- INSTRUCTIONS FOR THE TASK -
In the entries, find all lines that hold the word "scale" and copy them.

- ENTRIES SUPPLIED -
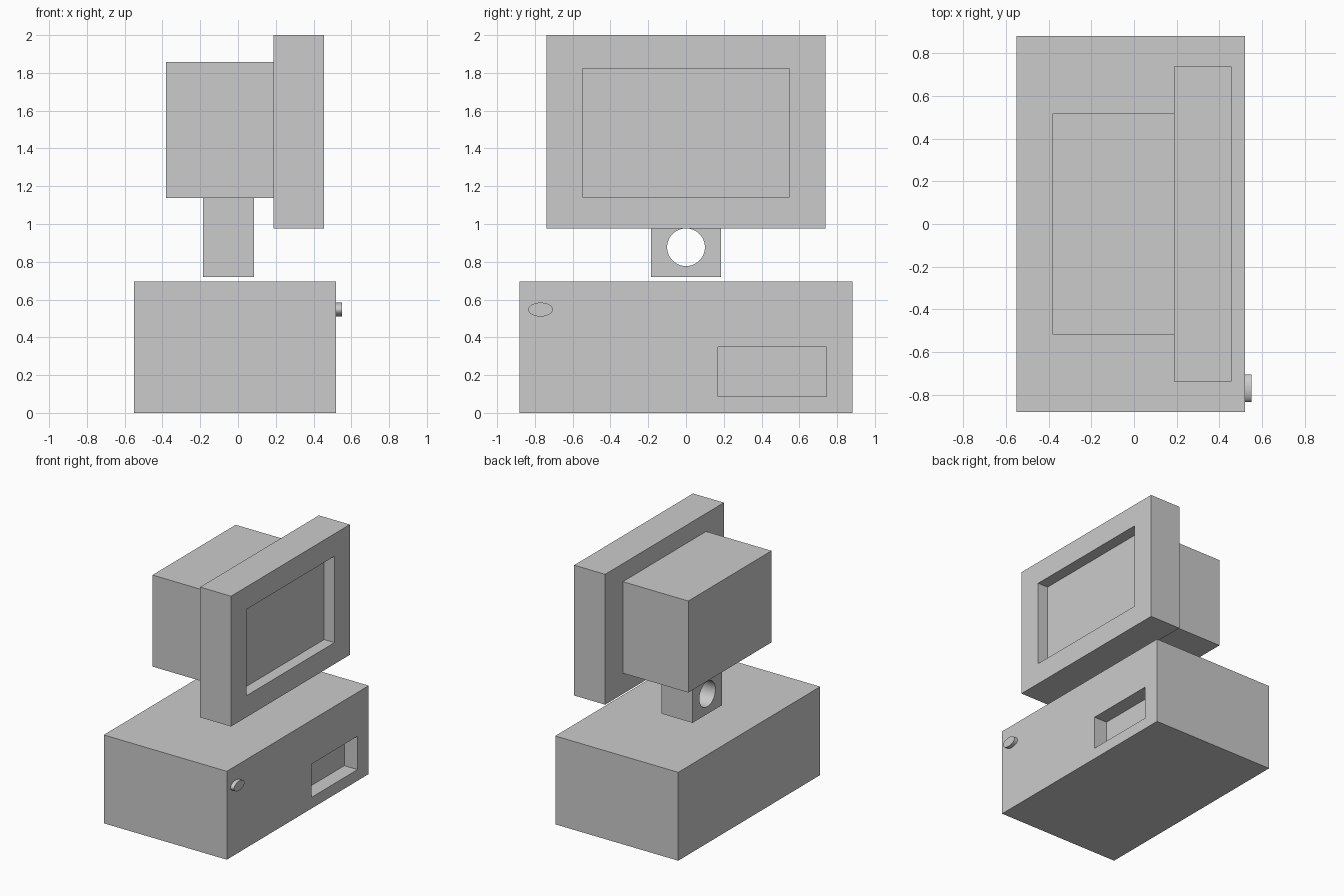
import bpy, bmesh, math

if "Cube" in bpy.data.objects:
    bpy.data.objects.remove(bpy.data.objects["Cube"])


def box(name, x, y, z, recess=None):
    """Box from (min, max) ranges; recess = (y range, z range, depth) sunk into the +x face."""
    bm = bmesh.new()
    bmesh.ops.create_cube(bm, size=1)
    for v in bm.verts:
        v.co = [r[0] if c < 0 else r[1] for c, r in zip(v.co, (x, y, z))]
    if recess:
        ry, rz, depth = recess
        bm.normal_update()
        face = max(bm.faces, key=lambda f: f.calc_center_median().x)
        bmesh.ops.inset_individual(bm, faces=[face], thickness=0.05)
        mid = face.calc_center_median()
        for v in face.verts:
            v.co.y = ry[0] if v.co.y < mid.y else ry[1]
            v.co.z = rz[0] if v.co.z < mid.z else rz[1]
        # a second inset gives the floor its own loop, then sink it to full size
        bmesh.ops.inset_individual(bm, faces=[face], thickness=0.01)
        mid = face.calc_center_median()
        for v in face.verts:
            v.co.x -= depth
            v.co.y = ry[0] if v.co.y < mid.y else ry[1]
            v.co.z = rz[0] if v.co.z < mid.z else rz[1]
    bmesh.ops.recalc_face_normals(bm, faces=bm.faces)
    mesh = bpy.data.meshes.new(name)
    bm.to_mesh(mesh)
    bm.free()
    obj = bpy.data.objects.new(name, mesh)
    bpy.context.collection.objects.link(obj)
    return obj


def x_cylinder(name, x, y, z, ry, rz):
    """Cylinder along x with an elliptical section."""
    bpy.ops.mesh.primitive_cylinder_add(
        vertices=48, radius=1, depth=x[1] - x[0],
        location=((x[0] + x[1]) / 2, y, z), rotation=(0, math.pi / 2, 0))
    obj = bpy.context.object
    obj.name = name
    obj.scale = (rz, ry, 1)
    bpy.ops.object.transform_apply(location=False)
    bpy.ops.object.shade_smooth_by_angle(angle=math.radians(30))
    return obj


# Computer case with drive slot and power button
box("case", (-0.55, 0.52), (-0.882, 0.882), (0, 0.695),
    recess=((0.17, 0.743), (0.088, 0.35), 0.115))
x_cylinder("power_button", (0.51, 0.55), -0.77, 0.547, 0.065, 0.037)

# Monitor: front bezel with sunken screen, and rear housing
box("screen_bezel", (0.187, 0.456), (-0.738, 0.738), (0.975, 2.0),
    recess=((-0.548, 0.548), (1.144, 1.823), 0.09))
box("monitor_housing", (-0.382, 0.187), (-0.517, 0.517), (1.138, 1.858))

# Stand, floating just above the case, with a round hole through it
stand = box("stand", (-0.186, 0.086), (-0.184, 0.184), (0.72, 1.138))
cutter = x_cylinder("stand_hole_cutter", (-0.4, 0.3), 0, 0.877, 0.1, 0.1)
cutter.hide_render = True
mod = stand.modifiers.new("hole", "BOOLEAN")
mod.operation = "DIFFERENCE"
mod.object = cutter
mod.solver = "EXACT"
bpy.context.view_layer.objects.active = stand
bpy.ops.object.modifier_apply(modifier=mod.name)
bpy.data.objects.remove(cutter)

* * *

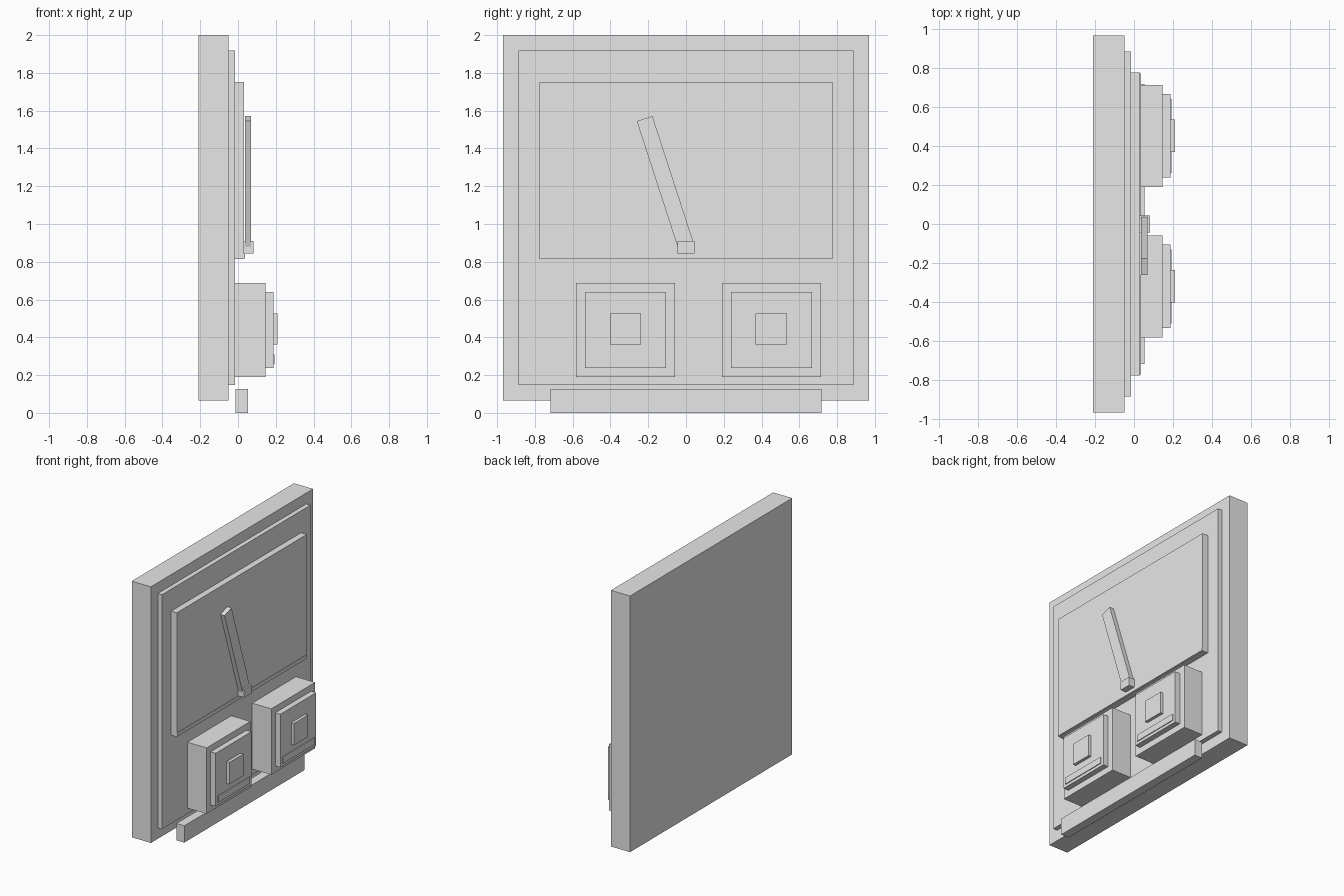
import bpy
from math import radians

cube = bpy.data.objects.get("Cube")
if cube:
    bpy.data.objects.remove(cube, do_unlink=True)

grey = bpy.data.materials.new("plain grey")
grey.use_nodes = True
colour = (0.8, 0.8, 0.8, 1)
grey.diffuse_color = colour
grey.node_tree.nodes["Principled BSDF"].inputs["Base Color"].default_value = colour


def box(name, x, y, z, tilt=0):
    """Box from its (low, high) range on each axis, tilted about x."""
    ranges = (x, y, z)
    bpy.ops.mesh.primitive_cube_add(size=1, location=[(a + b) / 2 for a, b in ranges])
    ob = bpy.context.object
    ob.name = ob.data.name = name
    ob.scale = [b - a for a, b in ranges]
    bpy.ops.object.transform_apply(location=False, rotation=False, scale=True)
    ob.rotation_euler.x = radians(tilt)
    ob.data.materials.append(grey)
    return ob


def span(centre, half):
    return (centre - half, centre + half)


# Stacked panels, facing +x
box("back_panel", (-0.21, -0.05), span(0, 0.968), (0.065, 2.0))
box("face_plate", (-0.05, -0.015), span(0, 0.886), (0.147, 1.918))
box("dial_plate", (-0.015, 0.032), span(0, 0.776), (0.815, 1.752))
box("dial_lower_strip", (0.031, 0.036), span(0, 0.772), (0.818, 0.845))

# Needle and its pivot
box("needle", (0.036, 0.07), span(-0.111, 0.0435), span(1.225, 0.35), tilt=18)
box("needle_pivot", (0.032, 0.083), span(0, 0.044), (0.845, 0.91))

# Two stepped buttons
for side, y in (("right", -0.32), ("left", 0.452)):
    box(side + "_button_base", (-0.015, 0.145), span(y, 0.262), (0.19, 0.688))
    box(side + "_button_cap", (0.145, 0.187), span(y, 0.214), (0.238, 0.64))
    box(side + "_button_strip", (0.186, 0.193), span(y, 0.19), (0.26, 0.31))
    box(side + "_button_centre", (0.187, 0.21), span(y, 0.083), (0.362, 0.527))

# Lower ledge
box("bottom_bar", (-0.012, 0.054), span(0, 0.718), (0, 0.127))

---

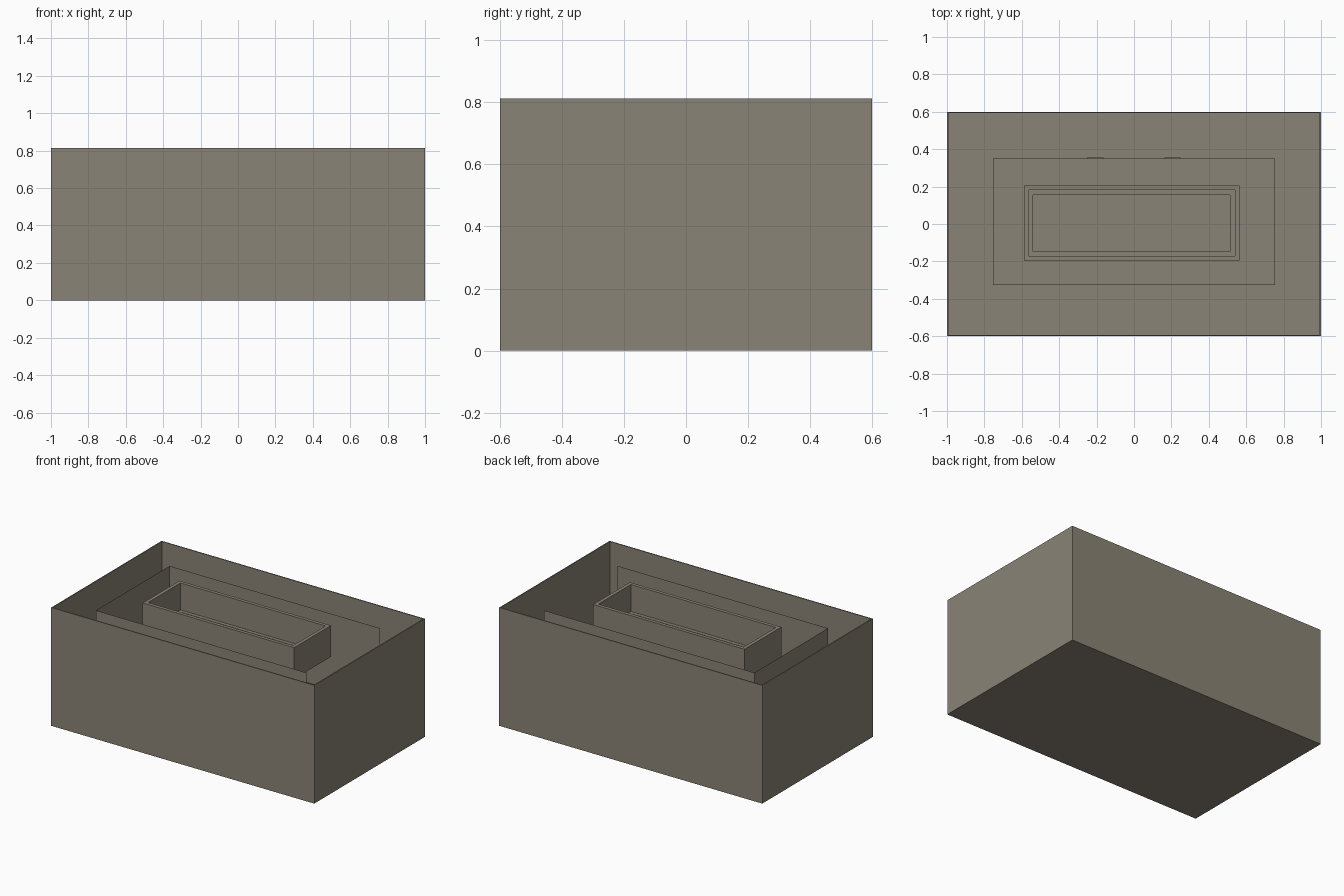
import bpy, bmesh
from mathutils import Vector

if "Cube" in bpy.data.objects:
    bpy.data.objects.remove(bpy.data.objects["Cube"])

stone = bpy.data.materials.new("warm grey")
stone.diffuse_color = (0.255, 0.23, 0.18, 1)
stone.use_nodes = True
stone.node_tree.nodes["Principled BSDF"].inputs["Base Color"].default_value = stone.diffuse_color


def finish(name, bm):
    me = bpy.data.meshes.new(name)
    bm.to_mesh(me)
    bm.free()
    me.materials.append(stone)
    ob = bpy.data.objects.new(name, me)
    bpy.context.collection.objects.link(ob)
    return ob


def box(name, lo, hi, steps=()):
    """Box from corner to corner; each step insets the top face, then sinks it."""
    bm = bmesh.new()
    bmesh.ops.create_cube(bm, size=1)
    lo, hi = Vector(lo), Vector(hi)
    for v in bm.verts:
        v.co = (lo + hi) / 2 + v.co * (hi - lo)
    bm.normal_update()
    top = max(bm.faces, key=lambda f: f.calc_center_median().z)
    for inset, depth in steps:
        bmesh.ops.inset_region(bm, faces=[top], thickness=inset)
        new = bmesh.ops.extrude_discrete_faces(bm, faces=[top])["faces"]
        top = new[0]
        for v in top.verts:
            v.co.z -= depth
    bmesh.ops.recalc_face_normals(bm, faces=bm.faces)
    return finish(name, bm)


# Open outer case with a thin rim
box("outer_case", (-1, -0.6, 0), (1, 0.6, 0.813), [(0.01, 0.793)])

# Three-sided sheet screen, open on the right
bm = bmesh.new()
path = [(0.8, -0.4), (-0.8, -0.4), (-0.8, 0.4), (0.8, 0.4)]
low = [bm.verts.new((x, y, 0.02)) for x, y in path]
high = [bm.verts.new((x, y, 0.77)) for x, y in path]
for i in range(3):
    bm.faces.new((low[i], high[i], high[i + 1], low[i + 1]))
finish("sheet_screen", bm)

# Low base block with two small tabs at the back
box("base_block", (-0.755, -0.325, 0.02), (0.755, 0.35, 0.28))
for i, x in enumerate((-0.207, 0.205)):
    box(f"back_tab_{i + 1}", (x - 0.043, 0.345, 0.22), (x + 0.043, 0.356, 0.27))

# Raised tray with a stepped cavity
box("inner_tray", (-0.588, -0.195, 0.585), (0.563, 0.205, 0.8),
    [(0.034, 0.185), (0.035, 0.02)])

- OUTPUT OF THE TASK -
    obj.scale = (rz, ry, 1)
    ob.scale = [b - a for a, b in ranges]
    bpy.ops.object.transform_apply(location=False, rotation=False, scale=True)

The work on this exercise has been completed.